Social media is changing the search engine world. The art and science known as search engine optimization is shifting to include social media. There are several ways this impacts your business.

Search engine optimization (SEO) is about making sure that your website appeals to the search engines. Typically, that means original and regular content, proper titles and tags in the HTML code itself, and having other authoritative sites link back to yours. Now, social media has become a new category within that specialty because Google, Bing and Yahoo (among others) index or pay attention to social media activity, like tweets and status updates.

Here are three easy ways to optimize your social media for search.

1. Set your part of your Facebook profile to public

As many of you know, Facebook content does not easily show up in Google search results. Some of it does, if you spend time making things public in your privacy settings. But one area that is overlooked is your profile section: the “Info” section, which has an area for website links. You want this to show up in search if you are looking for traffic to your website. If you search my name and Facebook together, you’ll see my profile page with my activities, interests and info, which includes links to my websites. Try it here.

Various studies show that people are searching for companies and brands within Facebook, but just as many are searching in Google and adding the term “Facebook” to the query. If you’ve not filled out that section, you’re missing a chance to be found. This works for personal profiles as well as business pages.

2. Align keywords with social media campaigns

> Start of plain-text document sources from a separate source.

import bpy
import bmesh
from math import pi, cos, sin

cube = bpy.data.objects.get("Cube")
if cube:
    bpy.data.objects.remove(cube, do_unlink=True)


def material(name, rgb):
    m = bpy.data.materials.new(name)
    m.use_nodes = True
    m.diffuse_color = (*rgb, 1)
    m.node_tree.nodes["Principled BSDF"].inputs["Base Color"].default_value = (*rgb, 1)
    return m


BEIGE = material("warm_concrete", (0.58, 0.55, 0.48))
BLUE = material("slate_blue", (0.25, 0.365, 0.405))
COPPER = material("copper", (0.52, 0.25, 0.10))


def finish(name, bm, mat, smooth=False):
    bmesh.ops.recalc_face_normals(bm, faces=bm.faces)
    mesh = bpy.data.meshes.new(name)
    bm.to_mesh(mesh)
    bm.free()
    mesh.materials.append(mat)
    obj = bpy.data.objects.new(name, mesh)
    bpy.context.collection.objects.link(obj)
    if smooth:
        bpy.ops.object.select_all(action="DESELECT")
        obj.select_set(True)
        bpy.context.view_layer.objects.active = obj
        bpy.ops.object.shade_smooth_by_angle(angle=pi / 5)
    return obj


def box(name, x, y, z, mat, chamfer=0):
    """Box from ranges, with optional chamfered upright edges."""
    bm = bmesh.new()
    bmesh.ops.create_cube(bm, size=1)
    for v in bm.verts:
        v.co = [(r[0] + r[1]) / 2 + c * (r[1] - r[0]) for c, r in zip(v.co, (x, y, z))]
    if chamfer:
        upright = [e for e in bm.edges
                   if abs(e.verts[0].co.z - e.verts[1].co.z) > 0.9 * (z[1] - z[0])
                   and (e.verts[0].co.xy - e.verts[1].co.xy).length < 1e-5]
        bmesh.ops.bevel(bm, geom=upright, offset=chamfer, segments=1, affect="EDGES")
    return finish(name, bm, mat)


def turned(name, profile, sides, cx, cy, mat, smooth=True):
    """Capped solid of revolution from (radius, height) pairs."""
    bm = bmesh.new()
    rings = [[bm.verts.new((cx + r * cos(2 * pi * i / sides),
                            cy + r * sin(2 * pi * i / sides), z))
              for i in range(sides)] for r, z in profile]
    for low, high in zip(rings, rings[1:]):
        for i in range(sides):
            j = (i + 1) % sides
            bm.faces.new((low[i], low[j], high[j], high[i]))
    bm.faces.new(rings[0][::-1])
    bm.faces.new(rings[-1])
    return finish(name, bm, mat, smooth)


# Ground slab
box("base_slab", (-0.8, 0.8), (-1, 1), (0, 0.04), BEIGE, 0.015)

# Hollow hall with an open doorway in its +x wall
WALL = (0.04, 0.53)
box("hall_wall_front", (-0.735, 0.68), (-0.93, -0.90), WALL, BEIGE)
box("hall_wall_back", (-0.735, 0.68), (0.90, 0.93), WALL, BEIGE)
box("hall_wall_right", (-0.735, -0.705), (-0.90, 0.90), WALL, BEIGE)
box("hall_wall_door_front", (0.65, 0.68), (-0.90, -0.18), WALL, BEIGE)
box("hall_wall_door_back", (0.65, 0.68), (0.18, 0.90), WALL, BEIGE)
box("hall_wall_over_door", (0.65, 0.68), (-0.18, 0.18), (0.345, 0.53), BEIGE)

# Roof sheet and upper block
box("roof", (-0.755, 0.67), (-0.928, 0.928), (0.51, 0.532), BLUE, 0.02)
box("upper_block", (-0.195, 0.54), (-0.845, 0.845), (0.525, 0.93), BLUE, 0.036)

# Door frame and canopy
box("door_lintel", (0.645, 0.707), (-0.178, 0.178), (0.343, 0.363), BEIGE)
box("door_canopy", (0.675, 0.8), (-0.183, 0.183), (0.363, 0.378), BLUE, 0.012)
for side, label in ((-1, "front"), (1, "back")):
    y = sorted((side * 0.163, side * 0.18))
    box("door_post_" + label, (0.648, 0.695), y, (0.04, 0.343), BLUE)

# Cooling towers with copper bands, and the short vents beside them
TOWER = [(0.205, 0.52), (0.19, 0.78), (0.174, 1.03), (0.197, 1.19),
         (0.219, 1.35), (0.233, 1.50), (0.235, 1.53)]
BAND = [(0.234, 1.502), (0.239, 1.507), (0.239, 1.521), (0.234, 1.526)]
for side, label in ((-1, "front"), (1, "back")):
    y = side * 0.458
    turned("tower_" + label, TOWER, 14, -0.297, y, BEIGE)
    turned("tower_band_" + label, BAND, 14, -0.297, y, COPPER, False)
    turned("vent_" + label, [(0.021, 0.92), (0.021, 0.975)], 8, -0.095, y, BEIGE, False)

Many companies spend money on pay-per-click advertising and researching specific, relevant keywords to use in those paid campaigns. You should do the same thing with your social media efforts. This isn’t to say that every tweet or Facebook post should be massaged into keyword-rich shape, however, you should at least consider if your social media activity includes important, strategic brand mentions. Tailor your content and keywords to audiences in each social media channel. As you do, people who follow those terms will “like” your post or retweet your message and those are showing up within search results. Sometimes it shows up in Google as “Someone in your network” shared this content.

According to Erez Barak, co-founder of Optify, “When a topic was trending on Twitter that [website’s search] rank improved, then when time passed, the effect of that trend diminished. Again, this is just early stage data.” Optify is a real-time marketing software company that has been part of Twitter’s beta program for Promoted Tweets, according to the blog post.

Also in that post, Rand Fishkin, founder of SEOMoz added that “It’s becoming evident that tweets are exceptionally powerful, as well as Facebook shares. There appears to be some lasting impact to social sharing, particularly if it comes from a wide, diverse range of sources and appears to be authentic and from people with high authority.” Some pundits are calling this Social Media Optimization.

3. Monitor social media mentions

There are hundreds of monitoring solutions out there. Without a tool or platform, it is nearly impossible to keep up with the social media streams. There is simply so much data flowing. I moderated a webinar earlier this year with Optify, so I know their Twitter for Business tool is popular and their platform integrates keyword marketing and lead scoring. A couple of others that I want to mention are Roost and Attensity. Both of them have strong Facebook components.

The main point is to monitor these mentions and then engage. Use them as a way to jump into new conversations. From a customer service perspective, you simply must monitor. You see large brands like Dell, Best Buy, and many others monitoring and interacting via Twitter. I test this all the time. I’ll mention a brand as part of a review cycle and see who answers quickly. You’ll see more monitoring and engagement teams on Facebook and Google+ in the near future. Remember, social media mentions by you, your fans, and your detractors, are showing up in the search results.

Overall, social media is not happening in a vacuum. We tend to see it as dramatically different or separate from search engine optimization and other marketing efforts, but it isn’t. Social media is impacting your marketing activities even if you don’t yet see that impact.